### Records for this task
------------------------------------------------------------

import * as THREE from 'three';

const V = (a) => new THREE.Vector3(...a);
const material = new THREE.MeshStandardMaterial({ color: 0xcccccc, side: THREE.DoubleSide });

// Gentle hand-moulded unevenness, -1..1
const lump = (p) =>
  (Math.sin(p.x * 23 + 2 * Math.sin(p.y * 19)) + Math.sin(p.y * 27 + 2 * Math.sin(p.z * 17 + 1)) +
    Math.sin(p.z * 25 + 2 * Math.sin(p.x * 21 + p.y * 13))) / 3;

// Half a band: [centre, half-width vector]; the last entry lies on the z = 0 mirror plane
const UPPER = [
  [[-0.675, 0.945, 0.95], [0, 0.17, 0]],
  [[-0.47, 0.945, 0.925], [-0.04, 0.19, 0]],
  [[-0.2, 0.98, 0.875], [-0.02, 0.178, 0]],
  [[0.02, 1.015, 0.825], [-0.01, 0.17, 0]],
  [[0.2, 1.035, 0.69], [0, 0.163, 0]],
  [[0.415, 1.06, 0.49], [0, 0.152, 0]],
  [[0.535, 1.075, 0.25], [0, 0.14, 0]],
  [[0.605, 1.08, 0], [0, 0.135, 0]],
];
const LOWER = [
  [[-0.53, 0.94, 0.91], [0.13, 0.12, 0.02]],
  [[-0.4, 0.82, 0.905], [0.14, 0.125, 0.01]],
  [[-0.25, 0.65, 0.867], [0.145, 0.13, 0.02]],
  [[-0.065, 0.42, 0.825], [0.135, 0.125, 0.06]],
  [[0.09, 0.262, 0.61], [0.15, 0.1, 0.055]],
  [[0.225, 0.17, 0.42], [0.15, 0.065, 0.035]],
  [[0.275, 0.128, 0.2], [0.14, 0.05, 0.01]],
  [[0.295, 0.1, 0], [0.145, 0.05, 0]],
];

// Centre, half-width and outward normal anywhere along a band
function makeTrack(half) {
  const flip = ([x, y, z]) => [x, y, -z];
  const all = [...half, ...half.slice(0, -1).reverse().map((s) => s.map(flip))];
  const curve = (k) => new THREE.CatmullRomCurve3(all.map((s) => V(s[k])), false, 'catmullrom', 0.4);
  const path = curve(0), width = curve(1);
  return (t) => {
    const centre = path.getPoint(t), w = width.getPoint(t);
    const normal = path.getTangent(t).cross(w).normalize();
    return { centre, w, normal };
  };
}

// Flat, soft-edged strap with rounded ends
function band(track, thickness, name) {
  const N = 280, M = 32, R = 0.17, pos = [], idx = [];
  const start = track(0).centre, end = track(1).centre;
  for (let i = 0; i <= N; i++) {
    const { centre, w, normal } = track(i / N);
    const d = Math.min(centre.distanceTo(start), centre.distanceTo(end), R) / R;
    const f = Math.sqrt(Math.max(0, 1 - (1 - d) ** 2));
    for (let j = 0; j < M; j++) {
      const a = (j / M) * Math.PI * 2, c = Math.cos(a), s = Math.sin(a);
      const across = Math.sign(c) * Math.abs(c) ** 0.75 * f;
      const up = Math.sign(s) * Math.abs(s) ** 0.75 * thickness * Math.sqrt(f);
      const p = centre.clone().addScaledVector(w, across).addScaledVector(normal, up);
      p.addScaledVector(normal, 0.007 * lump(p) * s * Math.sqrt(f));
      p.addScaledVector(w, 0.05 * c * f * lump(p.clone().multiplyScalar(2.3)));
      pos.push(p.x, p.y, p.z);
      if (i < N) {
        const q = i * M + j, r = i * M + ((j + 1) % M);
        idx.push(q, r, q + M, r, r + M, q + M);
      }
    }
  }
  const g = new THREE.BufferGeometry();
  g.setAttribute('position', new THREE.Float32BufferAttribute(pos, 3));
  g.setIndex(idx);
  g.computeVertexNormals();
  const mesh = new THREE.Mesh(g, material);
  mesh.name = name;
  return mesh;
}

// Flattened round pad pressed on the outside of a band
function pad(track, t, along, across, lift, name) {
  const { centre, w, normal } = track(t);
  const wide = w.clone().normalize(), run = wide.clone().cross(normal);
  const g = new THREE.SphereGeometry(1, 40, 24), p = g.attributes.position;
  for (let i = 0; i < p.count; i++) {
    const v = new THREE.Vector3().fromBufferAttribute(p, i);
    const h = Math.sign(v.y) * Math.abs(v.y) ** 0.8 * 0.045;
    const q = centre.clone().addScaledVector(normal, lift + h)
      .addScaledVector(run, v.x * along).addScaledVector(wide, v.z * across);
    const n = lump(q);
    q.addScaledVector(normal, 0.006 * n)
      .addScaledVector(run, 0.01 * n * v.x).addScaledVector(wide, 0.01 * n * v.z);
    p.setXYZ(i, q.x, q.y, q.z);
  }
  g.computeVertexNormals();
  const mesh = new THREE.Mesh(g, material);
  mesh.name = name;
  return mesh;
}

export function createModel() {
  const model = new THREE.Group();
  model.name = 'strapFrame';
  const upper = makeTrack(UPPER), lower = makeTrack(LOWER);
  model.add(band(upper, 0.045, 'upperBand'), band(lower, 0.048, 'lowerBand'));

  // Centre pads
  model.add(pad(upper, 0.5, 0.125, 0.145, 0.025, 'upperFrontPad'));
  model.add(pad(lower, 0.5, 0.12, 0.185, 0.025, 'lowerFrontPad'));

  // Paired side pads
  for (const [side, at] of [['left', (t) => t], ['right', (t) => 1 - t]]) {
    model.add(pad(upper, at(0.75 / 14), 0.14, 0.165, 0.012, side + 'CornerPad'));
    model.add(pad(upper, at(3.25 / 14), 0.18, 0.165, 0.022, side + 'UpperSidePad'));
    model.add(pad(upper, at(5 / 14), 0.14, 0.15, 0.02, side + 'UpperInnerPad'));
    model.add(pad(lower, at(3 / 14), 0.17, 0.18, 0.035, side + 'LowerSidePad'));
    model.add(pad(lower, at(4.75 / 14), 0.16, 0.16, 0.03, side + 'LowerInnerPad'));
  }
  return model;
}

------------------------------------------------------------

### Work item
Each line of the records should be repeated exactly as it stands.

### Result
import * as THREE from 'three';

const V = (a) => new THREE.Vector3(...a);
const material = new THREE.MeshStandardMaterial({ color: 0xcccccc, side: THREE.DoubleSide });

// Gentle hand-moulded unevenness, -1..1
const lump = (p) =>
  (Math.sin(p.x * 23 + 2 * Math.sin(p.y * 19)) + Math.sin(p.y * 27 + 2 * Math.sin(p.z * 17 + 1)) +
    Math.sin(p.z * 25 + 2 * Math.sin(p.x * 21 + p.y * 13))) / 3;

// Half a band: [centre, half-width vector]; the last entry lies on the z = 0 mirror plane
const UPPER = [
  [[-0.675, 0.945, 0.95], [0, 0.17, 0]],
  [[-0.47, 0.945, 0.925], [-0.04, 0.19, 0]],
  [[-0.2, 0.98, 0.875], [-0.02, 0.178, 0]],
  [[0.02, 1.015, 0.825], [-0.01, 0.17, 0]],
  [[0.2, 1.035, 0.69], [0, 0.163, 0]],
  [[0.415, 1.06, 0.49], [0, 0.152, 0]],
  [[0.535, 1.075, 0.25], [0, 0.14, 0]],
  [[0.605, 1.08, 0], [0, 0.135, 0]],
];
const LOWER = [
  [[-0.53, 0.94, 0.91], [0.13, 0.12, 0.02]],
  [[-0.4, 0.82, 0.905], [0.14, 0.125, 0.01]],
  [[-0.25, 0.65, 0.867], [0.145, 0.13, 0.02]],
  [[-0.065, 0.42, 0.825], [0.135, 0.125, 0.06]],
  [[0.09, 0.262, 0.61], [0.15, 0.1, 0.055]],
  [[0.225, 0.17, 0.42], [0.15, 0.065, 0.035]],
  [[0.275, 0.128, 0.2], [0.14, 0.05, 0.01]],
  [[0.295, 0.1, 0], [0.145, 0.05, 0]],
];

// Centre, half-width and outward normal anywhere along a band
function makeTrack(half) {
  const flip = ([x, y, z]) => [x, y, -z];
  const all = [...half, ...half.slice(0, -1).reverse().map((s) => s.map(flip))];
  const curve = (k) => new THREE.CatmullRomCurve3(all.map((s) => V(s[k])), false, 'catmullrom', 0.4);
  const path = curve(0), width = curve(1);
  return (t) => {
    const centre = path.getPoint(t), w = width.getPoint(t);
    const normal = path.getTangent(t).cross(w).normalize();
    return { centre, w, normal };
  };
}

// Flat, soft-edged strap with rounded ends
function band(track, thickness, name) {
  const N = 280, M = 32, R = 0.17, pos = [], idx = [];
  const start = track(0).centre, end = track(1).centre;
  for (let i = 0; i <= N; i++) {
    const { centre, w, normal } = track(i / N);
    const d = Math.min(centre.distanceTo(start), centre.distanceTo(end), R) / R;
    const f = Math.sqrt(Math.max(0, 1 - (1 - d) ** 2));
    for (let j = 0; j < M; j++) {
      const a = (j / M) * Math.PI * 2, c = Math.cos(a), s = Math.sin(a);
      const across = Math.sign(c) * Math.abs(c) ** 0.75 * f;
      const up = Math.sign(s) * Math.abs(s) ** 0.75 * thickness * Math.sqrt(f);
      const p = centre.clone().addScaledVector(w, across).addScaledVector(normal, up);
      p.addScaledVector(normal, 0.007 * lump(p) * s * Math.sqrt(f));
      p.addScaledVector(w, 0.05 * c * f * lump(p.clone().multiplyScalar(2.3)));
      pos.push(p.x, p.y, p.z);
      if (i < N) {
        const q = i * M + j, r = i * M + ((j + 1) % M);
        idx.push(q, r, q + M, r, r + M, q + M);
      }
    }
  }
  const g = new THREE.BufferGeometry();
  g.setAttribute('position', new THREE.Float32BufferAttribute(pos, 3));
  g.setIndex(idx);
  g.computeVertexNormals();
  const mesh = new THREE.Mesh(g, material);
  mesh.name = name;
  return mesh;
}

// Flattened round pad pressed on the outside of a band
function pad(track, t, along, across, lift, name) {
  const { centre, w, normal } = track(t);
  const wide = w.clone().normalize(), run = wide.clone().cross(normal);
  const g = new THREE.SphereGeometry(1, 40, 24), p = g.attributes.position;
  for (let i = 0; i < p.count; i++) {
    const v = new THREE.Vector3().fromBufferAttribute(p, i);
    const h = Math.sign(v.y) * Math.abs(v.y) ** 0.8 * 0.045;
    const q = centre.clone().addScaledVector(normal, lift + h)
      .addScaledVector(run, v.x * along).addScaledVector(wide, v.z * across);
    const n = lump(q);
    q.addScaledVector(normal, 0.006 * n)
      .addScaledVector(run, 0.01 * n * v.x).addScaledVector(wide, 0.01 * n * v.z);
    p.setXYZ(i, q.x, q.y, q.z);
  }
  g.computeVertexNormals();
  const mesh = new THREE.Mesh(g, material);
  mesh.name = name;
  return mesh;
}

export function createModel() {
  const model = new THREE.Group();
  model.name = 'strapFrame';
  const upper = makeTrack(UPPER), lower = makeTrack(LOWER);
  model.add(band(upper, 0.045, 'upperBand'), band(lower, 0.048, 'lowerBand'));

  // Centre pads
  model.add(pad(upper, 0.5, 0.125, 0.145, 0.025, 'upperFrontPad'));
  model.add(pad(lower, 0.5, 0.12, 0.185, 0.025, 'lowerFrontPad'));

  // Paired side pads
  for (const [side, at] of [['left', (t) => t], ['right', (t) => 1 - t]]) {
    model.add(pad(upper, at(0.75 / 14), 0.14, 0.165, 0.012, side + 'CornerPad'));
    model.add(pad(upper, at(3.25 / 14), 0.18, 0.165, 0.022, side + 'UpperSidePad'));
    model.add(pad(upper, at(5 / 14), 0.14, 0.15, 0.02, side + 'UpperInnerPad'));
    model.add(pad(lower, at(3 / 14), 0.17, 0.18, 0.035, side + 'LowerSidePad'));
    model.add(pad(lower, at(4.75 / 14), 0.16, 0.16, 0.03, side + 'LowerInnerPad'));
  }
  return model;
}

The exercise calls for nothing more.